EXERCISE BRIEF – Set down exactly the lines below, starting at the one that contains "k, l = (i + 1) % seg, (j" and ending at the one that contains "# binding rings, four at each end", with both of those lines included and nothing else.

[Records from a data source]
[Start of section]

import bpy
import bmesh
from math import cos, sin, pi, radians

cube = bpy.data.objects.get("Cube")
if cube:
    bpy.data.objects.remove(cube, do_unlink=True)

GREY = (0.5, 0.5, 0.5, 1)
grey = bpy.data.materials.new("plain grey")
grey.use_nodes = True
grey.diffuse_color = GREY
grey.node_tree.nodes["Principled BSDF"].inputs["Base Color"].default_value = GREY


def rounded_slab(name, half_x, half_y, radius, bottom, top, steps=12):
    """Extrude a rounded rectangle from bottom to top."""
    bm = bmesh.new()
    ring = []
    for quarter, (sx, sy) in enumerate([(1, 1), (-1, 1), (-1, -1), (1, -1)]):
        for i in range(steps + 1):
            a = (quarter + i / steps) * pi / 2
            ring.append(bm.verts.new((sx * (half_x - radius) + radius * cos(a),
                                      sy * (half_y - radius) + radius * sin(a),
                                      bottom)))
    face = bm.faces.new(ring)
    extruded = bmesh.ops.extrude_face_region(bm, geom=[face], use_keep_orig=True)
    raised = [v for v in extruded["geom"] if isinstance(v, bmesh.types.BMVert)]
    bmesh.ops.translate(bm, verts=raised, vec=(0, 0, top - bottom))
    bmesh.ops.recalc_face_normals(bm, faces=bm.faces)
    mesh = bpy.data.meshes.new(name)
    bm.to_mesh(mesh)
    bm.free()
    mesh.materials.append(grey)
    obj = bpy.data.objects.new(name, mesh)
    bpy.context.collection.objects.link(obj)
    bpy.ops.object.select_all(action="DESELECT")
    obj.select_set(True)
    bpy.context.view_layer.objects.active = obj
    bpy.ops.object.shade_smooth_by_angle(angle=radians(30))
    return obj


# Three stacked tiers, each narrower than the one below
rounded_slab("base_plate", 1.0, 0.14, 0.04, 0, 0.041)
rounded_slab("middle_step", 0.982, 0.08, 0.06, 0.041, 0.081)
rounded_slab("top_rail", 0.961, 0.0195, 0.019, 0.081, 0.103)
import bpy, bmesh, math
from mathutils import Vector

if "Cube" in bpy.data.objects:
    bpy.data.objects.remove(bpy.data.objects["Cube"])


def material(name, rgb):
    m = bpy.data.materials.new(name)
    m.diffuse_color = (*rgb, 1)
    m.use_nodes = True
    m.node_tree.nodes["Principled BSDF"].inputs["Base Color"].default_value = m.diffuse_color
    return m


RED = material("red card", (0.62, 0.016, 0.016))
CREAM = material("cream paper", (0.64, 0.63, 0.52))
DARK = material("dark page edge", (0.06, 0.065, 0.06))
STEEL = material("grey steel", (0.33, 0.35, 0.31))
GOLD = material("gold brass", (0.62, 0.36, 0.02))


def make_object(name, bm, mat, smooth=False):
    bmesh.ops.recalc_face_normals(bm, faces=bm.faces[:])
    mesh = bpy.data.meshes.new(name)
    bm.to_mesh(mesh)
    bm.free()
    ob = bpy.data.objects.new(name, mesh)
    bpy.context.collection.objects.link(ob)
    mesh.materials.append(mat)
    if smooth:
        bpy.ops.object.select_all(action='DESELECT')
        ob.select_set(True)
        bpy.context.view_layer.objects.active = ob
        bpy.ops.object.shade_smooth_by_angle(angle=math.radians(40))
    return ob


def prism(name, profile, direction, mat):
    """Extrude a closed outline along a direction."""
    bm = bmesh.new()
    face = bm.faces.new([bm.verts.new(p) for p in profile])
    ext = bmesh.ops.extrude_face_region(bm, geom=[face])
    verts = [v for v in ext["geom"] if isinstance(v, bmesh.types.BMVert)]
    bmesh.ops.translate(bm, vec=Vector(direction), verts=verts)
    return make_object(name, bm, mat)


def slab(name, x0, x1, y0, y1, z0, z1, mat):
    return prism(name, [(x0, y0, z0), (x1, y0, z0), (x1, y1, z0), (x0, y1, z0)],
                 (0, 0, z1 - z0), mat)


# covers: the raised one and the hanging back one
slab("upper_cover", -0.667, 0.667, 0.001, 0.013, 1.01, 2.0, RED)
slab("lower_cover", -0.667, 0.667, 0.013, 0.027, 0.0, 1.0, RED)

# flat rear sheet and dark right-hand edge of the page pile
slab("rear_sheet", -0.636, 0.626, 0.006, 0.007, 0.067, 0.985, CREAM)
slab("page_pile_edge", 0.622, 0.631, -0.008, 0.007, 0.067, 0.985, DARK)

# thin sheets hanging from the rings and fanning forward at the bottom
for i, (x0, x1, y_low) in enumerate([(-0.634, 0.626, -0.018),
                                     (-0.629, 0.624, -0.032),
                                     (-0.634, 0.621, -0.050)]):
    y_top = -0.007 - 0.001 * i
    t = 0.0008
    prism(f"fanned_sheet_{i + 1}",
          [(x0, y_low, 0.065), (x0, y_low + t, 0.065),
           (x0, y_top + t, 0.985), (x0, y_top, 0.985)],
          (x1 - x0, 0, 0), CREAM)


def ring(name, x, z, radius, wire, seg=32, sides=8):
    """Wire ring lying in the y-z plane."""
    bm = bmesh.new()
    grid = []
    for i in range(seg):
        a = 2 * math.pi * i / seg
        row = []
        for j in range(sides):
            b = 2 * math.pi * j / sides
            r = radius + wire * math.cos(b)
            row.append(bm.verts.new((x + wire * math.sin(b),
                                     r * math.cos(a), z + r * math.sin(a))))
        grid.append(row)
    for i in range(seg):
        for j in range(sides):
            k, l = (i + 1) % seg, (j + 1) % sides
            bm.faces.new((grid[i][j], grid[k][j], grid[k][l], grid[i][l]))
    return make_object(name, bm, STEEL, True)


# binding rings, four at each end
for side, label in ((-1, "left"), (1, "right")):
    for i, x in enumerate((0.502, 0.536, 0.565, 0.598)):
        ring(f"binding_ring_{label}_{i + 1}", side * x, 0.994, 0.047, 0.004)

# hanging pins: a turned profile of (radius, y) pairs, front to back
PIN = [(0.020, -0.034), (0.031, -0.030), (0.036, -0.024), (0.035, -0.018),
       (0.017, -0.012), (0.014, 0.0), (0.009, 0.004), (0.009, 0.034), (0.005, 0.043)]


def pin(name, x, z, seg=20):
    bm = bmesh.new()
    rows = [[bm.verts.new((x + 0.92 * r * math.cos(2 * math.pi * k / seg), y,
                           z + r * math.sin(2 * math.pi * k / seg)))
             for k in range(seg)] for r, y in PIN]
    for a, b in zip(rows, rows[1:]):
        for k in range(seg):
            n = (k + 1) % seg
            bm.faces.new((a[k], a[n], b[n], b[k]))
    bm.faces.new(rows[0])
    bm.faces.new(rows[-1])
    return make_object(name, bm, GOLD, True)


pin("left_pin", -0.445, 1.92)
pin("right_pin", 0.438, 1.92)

[End of section]

ANSWER SECTION –
            k, l = (i + 1) % seg, (j + 1) % sides
            bm.faces.new((grid[i][j], grid[k][j], grid[k][l], grid[i][l]))
    return make_object(name, bm, STEEL, True)


# binding rings, four at each end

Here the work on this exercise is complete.